I need each line of the entries below that includes the string "faces".

(Items from a data source)
++++++++++++++++++++

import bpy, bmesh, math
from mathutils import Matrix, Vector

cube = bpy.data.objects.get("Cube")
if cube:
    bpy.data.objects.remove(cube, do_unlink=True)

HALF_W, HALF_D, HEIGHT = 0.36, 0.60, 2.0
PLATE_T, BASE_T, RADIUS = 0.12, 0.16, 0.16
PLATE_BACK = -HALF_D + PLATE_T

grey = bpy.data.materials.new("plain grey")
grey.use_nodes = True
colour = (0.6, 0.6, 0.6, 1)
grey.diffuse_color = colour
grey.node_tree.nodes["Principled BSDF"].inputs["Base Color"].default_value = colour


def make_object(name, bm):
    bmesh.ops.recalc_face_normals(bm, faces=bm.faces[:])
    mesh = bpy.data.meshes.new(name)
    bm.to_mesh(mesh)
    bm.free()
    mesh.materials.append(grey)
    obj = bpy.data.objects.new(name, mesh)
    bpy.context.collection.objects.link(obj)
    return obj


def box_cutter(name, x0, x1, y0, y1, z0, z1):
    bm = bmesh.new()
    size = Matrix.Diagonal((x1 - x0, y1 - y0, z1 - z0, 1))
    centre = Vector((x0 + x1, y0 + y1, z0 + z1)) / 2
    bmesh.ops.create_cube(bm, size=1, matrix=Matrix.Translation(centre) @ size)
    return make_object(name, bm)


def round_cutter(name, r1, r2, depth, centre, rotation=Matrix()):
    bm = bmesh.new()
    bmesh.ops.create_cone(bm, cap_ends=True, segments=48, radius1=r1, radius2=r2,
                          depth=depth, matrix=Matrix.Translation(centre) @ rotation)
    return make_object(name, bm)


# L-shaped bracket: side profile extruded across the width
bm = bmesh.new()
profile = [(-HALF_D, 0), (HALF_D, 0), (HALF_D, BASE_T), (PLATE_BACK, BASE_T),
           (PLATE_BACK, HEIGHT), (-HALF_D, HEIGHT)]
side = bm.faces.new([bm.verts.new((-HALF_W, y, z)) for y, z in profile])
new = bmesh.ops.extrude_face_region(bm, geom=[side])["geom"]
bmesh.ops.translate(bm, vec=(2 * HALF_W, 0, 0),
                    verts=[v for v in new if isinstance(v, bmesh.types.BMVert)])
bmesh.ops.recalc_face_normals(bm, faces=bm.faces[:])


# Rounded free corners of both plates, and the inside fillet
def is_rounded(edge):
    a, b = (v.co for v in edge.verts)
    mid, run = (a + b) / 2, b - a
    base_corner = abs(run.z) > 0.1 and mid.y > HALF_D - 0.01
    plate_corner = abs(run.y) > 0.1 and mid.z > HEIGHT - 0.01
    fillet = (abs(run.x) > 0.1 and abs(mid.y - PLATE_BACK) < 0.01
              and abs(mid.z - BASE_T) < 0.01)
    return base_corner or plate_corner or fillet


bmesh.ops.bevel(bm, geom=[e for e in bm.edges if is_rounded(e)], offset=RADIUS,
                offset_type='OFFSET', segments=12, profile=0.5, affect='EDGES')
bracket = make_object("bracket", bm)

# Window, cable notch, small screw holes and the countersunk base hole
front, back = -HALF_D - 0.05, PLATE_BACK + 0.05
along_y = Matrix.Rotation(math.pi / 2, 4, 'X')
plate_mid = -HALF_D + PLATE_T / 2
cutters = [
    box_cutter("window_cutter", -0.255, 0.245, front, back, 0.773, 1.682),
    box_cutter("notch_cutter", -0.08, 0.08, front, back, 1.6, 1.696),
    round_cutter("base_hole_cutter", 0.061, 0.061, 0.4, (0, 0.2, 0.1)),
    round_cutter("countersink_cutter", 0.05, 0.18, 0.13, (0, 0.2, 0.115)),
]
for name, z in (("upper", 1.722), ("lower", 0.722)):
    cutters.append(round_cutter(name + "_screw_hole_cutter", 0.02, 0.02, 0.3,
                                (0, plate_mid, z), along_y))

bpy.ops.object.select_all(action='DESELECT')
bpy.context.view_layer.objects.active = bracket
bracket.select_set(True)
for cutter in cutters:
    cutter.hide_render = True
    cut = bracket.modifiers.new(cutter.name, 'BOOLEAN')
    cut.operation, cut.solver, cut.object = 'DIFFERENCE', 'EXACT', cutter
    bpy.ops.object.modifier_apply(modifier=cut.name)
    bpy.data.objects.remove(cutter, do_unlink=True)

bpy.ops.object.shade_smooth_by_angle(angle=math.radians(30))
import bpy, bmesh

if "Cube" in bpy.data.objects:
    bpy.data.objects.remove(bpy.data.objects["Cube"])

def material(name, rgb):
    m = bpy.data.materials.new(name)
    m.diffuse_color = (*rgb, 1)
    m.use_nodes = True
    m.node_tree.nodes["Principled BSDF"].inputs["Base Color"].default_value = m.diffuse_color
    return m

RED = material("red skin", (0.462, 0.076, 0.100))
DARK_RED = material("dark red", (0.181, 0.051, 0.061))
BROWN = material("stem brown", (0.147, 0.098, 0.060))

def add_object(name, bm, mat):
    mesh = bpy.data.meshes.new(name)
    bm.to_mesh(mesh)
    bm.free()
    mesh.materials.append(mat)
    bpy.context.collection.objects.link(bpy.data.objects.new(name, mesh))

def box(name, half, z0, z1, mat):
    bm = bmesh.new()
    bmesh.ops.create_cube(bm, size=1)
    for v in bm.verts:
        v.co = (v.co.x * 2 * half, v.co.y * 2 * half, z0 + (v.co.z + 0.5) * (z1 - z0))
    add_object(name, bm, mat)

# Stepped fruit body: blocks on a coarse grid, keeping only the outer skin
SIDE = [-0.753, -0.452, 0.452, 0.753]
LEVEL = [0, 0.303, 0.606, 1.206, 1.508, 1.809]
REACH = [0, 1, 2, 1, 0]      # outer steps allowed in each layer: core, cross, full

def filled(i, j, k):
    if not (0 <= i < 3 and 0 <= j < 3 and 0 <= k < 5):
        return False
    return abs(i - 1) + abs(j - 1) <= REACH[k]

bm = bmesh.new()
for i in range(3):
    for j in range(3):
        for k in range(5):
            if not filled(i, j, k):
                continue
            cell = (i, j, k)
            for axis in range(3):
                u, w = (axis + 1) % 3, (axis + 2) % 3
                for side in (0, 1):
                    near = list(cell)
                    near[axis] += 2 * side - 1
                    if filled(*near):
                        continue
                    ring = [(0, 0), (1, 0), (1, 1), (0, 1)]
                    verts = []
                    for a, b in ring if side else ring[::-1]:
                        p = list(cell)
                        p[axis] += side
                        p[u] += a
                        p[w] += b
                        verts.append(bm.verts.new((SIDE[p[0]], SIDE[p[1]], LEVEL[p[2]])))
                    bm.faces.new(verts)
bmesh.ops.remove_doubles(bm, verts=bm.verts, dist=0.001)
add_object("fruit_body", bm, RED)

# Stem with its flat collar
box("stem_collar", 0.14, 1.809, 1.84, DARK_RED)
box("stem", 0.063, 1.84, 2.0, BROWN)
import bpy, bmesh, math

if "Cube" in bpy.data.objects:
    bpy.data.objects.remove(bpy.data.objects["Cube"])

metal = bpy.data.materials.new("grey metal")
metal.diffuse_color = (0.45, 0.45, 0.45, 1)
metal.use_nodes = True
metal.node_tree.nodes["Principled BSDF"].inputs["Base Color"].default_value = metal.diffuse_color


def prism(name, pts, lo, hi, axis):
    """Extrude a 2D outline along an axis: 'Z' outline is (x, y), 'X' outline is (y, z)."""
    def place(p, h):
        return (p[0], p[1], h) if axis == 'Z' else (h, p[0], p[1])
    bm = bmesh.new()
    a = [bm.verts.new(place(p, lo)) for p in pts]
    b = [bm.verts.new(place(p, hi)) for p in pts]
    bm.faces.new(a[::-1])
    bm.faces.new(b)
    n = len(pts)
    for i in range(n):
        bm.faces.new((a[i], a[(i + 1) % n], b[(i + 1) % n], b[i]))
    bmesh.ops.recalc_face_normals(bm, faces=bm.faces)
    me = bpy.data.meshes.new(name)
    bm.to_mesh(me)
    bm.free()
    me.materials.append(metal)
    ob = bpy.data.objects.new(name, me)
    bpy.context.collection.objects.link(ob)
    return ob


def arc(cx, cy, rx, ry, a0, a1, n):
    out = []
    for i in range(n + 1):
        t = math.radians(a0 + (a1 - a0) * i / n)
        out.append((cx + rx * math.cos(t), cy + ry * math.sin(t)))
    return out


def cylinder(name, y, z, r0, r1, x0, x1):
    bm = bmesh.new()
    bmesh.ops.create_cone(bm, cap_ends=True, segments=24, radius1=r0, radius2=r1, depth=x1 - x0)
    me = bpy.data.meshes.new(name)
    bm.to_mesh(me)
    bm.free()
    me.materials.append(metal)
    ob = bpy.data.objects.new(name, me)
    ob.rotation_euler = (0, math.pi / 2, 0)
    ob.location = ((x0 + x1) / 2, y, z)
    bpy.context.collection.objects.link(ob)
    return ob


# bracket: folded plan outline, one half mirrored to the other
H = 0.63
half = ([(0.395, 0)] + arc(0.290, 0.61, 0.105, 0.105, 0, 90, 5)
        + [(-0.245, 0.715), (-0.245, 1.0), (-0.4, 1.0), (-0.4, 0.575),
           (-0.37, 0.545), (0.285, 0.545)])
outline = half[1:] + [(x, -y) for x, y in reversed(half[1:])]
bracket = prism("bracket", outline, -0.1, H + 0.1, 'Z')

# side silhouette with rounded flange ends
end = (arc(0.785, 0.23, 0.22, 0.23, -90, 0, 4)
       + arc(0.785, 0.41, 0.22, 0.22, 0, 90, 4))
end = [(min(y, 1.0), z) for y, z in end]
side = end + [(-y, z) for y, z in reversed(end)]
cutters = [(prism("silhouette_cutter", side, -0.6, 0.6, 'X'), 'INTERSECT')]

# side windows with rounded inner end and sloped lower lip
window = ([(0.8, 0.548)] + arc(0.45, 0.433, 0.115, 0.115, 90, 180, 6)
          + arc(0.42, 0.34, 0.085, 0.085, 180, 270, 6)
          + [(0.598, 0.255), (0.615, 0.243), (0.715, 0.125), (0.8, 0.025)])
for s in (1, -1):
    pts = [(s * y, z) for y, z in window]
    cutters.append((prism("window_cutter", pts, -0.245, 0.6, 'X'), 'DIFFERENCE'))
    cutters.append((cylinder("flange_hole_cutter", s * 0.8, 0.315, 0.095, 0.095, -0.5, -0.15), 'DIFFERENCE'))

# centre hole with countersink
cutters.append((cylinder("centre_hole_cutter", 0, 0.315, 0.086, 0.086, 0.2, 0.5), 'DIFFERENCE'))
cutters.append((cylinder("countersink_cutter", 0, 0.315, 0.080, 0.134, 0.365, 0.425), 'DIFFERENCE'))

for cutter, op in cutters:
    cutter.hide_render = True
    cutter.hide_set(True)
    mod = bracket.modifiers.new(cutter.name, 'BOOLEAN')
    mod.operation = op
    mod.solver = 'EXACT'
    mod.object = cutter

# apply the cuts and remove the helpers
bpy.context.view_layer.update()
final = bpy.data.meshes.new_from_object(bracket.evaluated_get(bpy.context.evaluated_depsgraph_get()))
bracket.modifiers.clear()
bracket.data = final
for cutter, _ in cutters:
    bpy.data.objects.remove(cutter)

++++++++++++++++++++

### YOUR SOLUTION
    bmesh.ops.recalc_face_normals(bm, faces=bm.faces[:])
side = bm.faces.new([bm.verts.new((-HALF_W, y, z)) for y, z in profile])
bmesh.ops.recalc_face_normals(bm, faces=bm.faces[:])
                    bm.faces.new(verts)
    bm.faces.new(a[::-1])
    bm.faces.new(b)
        bm.faces.new((a[i], a[(i + 1) % n], b[(i + 1) % n], b[i]))
    bmesh.ops.recalc_face_normals(bm, faces=bm.faces)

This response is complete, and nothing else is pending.